Citation: Almeida RN, Galvão ACM, da Silva FS, Silva EAS, Palhano-Fontes F, Maia-de-Oliveira JP, de Araújo DB, Lobão-Soares B and Galvão-Coelho NL (2019) Modulation of Serum Brain-Derived Neurotrophic Factor by a Single Dose of Ayahuasca: Observation From a Randomized Controlled Trial. Front. Psychol. 10:1234. doi: 10.3389/fpsyg.2019.01234
Received: 30 January 2019; Accepted: 10 May 2019;
Published: 04 June 2019.
Edited by:Karin G. Coifman, Kent State University, United States
Reviewed by:Lucy J. Troup, University of the West of Scotland, United Kingdom
Roger Ho, National University of Singapore, Singapore
Haiteng Jiang, Carnegie Mellon University, United States
Copyright © 2019 Almeida, Galvão, da Silva, Silva, Palhano-Fontes, Maia-de-Oliveira, de Araújo, Lobão-Soares and Galvão-Coelho. This is an open-access article distributed under the terms of the Creative Commons Attribution License (CC BY). The use, distribution or reproduction in other forums is permitted, provided the original author(s) and the copyright owner(s) are credited and that the original publication in this journal is cited, in accordance with accepted academic practice. No use, distribution or reproduction is permitted which does not comply with these terms.

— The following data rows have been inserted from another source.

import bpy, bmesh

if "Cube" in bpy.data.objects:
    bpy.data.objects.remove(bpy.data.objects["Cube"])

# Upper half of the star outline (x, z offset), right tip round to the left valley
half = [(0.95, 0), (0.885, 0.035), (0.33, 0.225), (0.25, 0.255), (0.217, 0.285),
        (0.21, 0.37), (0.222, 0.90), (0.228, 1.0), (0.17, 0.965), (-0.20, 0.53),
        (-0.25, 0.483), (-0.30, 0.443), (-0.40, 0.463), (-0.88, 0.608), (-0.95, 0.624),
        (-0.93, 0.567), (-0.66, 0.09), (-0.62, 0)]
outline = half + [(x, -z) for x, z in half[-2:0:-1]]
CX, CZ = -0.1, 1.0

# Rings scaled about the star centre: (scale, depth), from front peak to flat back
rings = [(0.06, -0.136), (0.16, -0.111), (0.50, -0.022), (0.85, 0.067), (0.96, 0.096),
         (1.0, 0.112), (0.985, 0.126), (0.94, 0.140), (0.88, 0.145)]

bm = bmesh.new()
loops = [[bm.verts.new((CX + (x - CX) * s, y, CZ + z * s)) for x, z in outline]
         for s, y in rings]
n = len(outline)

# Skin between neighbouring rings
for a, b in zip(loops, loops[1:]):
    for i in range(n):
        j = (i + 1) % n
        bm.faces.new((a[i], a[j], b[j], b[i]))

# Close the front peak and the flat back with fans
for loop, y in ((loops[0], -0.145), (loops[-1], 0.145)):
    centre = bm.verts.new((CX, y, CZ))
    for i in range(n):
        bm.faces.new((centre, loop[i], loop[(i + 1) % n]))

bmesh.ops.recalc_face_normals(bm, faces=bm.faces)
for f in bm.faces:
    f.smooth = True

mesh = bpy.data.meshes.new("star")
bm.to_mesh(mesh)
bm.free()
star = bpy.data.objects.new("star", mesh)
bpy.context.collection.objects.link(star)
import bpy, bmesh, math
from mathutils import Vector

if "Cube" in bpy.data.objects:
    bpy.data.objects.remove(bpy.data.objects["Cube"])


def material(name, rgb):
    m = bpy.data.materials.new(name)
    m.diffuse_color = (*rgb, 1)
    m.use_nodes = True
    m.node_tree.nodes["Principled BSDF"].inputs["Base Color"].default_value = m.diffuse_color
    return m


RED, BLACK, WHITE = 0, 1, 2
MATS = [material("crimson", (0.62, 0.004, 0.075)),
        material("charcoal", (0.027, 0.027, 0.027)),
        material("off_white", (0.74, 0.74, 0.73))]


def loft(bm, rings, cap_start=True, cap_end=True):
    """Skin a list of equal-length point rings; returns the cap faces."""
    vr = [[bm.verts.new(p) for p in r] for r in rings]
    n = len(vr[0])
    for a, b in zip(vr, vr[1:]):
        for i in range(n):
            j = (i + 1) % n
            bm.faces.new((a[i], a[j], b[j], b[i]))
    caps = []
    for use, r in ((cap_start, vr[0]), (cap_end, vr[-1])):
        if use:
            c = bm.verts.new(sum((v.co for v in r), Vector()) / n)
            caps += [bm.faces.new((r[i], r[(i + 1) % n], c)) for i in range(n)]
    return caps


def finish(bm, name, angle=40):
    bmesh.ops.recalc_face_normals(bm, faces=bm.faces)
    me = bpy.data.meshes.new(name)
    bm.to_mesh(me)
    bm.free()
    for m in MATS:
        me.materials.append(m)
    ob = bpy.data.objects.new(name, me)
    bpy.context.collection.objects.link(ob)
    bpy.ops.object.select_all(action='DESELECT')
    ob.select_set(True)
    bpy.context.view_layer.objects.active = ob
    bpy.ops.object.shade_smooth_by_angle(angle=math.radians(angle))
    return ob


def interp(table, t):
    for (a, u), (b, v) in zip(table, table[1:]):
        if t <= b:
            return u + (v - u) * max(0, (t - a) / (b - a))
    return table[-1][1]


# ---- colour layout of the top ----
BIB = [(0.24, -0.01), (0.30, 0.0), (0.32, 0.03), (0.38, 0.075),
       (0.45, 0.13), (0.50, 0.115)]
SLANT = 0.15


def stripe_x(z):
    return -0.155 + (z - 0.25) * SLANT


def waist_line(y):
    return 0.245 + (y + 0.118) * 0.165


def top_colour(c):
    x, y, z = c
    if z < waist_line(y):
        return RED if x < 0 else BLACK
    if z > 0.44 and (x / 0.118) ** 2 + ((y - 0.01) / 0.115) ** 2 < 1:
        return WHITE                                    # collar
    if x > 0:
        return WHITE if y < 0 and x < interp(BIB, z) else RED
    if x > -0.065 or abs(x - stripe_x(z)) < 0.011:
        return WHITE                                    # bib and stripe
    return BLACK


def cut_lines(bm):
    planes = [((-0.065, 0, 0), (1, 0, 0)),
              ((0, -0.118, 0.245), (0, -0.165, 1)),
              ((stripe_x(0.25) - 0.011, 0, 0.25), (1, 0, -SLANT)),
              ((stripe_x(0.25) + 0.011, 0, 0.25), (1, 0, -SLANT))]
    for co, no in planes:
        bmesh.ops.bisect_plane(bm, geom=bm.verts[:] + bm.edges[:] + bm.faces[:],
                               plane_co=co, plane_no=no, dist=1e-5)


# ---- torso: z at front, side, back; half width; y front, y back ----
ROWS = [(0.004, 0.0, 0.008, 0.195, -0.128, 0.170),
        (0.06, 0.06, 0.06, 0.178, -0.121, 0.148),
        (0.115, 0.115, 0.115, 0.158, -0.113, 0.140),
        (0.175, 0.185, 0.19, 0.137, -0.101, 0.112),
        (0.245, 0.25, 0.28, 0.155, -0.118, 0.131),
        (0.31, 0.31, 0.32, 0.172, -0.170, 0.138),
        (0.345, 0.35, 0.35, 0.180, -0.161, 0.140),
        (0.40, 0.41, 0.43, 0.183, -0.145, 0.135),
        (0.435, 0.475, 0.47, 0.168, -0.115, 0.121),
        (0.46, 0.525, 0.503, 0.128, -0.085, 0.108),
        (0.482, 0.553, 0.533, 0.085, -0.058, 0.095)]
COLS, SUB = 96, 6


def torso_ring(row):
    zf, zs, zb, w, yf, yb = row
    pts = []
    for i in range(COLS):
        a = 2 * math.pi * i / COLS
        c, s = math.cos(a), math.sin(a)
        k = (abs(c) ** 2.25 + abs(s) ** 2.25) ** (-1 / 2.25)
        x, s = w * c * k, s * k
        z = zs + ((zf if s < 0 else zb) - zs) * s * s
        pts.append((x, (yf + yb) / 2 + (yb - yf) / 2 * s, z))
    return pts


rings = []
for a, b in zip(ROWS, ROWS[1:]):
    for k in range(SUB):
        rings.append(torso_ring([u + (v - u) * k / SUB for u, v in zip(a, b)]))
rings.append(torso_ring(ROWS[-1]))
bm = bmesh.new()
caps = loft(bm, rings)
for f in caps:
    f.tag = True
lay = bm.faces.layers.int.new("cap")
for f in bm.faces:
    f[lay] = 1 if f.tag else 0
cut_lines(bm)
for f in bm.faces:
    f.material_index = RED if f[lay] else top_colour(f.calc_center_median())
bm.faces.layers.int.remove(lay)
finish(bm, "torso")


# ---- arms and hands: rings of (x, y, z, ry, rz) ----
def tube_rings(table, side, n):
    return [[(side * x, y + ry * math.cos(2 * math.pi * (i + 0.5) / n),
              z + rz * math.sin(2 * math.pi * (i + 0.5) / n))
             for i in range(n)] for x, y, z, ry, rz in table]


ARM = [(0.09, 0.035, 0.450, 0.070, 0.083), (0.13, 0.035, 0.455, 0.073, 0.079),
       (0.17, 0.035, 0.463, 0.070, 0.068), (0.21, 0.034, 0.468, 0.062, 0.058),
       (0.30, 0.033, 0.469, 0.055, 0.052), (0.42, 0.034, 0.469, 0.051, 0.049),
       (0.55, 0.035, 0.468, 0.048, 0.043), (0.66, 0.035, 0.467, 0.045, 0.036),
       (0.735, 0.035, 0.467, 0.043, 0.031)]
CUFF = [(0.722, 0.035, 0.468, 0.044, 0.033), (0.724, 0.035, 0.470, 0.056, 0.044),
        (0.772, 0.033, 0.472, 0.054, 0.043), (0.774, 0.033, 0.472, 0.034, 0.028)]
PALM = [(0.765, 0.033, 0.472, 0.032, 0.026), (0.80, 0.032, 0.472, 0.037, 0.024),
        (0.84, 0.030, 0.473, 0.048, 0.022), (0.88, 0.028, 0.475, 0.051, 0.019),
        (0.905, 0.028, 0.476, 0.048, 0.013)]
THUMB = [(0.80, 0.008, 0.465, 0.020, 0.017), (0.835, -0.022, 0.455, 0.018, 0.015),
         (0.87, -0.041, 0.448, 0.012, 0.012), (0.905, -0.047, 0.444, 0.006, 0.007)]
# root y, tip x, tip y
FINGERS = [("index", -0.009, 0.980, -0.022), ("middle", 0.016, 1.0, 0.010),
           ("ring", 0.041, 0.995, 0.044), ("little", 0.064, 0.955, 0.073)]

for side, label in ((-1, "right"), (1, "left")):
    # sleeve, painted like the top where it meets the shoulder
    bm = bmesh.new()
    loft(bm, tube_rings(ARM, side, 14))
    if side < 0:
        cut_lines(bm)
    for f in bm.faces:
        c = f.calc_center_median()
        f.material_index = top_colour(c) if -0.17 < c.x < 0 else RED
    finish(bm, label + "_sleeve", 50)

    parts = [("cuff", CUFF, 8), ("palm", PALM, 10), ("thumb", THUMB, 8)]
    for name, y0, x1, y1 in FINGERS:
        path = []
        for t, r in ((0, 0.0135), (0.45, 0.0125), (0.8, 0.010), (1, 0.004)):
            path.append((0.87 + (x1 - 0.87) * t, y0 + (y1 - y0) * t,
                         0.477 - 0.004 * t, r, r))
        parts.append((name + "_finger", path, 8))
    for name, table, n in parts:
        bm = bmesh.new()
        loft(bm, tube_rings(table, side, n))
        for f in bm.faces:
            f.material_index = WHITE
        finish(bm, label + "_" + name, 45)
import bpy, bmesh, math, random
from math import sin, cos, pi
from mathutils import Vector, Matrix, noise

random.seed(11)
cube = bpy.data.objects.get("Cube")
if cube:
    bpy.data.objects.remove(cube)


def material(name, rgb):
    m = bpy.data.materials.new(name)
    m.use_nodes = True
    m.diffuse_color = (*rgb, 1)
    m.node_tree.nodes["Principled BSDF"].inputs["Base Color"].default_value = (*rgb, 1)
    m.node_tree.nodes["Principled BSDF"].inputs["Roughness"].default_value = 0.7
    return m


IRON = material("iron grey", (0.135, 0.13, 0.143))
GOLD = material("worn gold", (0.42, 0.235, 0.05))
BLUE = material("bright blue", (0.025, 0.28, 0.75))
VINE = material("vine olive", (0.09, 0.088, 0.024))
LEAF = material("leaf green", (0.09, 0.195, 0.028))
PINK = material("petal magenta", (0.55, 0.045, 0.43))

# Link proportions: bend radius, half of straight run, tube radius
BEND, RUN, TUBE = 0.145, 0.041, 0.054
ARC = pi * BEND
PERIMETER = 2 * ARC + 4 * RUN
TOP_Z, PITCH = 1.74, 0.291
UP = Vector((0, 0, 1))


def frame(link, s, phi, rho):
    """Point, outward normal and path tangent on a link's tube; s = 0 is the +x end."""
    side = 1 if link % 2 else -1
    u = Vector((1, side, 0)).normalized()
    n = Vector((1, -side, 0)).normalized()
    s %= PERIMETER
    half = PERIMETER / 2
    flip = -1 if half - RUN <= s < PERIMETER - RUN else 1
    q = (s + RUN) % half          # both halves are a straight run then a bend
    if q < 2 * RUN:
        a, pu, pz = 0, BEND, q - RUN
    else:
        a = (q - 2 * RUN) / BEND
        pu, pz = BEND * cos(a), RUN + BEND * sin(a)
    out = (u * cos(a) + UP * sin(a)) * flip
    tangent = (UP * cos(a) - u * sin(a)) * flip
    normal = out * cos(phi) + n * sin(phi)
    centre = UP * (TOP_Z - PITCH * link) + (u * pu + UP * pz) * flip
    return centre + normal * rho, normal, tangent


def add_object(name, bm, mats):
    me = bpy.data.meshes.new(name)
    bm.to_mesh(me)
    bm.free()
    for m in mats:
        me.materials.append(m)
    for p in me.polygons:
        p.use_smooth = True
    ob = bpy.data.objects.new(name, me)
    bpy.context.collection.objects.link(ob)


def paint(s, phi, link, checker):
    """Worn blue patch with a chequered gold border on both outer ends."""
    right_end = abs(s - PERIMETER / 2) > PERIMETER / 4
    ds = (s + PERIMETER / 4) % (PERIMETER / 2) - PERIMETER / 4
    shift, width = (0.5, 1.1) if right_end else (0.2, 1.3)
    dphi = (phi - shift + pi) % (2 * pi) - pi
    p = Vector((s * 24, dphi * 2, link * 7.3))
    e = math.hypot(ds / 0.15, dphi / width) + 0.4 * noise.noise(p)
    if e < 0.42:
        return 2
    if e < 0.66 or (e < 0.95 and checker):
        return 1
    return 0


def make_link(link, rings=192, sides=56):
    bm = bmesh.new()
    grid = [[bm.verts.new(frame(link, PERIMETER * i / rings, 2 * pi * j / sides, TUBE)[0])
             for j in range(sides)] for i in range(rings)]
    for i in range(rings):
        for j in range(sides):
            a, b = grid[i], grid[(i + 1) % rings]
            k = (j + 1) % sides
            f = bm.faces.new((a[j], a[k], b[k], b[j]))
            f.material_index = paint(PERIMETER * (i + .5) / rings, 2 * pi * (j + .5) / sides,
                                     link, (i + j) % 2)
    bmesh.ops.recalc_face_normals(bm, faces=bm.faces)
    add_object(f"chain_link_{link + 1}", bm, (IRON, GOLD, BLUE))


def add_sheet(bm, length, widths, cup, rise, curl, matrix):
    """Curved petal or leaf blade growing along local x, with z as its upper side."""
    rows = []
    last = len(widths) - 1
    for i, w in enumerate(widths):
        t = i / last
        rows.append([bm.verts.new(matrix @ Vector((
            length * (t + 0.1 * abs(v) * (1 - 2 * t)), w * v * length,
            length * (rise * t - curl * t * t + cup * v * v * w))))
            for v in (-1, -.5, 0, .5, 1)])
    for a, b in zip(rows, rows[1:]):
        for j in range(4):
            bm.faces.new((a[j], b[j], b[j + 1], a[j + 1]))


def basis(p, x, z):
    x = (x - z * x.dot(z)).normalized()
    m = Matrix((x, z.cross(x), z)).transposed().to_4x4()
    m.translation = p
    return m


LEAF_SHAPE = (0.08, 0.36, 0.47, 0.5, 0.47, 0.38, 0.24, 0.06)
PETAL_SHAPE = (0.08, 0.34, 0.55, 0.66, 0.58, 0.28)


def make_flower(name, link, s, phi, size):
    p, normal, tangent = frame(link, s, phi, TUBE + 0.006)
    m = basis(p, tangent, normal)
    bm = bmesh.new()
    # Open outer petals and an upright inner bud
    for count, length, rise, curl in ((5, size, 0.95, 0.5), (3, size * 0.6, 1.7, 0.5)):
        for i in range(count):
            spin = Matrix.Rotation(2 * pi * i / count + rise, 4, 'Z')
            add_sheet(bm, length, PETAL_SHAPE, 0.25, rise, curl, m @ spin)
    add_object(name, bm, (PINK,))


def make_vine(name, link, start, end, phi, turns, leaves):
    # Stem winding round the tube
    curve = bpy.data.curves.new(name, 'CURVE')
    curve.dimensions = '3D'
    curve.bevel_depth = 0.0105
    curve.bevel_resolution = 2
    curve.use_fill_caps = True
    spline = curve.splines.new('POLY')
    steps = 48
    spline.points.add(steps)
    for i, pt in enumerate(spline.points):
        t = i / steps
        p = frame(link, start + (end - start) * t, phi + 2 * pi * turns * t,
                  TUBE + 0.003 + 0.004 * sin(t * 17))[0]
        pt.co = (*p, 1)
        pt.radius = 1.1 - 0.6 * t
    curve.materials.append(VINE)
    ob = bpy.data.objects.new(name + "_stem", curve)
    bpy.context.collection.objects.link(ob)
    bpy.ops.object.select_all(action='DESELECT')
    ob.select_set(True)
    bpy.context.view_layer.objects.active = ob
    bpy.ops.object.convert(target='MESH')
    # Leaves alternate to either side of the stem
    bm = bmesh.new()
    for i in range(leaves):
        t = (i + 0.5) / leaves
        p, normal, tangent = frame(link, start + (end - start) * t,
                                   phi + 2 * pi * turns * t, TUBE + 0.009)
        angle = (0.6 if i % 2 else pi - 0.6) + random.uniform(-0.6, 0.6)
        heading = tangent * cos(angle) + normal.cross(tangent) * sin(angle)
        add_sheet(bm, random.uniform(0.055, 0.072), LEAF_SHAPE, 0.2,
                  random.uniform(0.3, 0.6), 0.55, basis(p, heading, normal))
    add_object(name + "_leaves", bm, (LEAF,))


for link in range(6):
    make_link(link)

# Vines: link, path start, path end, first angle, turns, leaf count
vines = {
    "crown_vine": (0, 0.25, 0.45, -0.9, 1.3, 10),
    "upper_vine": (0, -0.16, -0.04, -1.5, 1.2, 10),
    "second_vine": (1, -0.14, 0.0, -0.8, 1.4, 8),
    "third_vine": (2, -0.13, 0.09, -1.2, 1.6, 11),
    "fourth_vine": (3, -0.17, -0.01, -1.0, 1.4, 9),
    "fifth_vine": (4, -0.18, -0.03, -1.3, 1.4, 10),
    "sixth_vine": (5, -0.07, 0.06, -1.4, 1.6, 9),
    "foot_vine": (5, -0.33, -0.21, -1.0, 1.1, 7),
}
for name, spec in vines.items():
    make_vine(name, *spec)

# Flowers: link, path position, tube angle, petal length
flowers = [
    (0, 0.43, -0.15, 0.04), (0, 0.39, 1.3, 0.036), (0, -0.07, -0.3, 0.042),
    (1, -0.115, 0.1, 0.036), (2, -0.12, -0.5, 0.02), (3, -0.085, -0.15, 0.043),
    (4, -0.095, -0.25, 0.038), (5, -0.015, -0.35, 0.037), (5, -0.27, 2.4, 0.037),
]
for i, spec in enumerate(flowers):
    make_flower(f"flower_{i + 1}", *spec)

*Correspondence: Nicole Leite Galvão-Coelho, email@example.com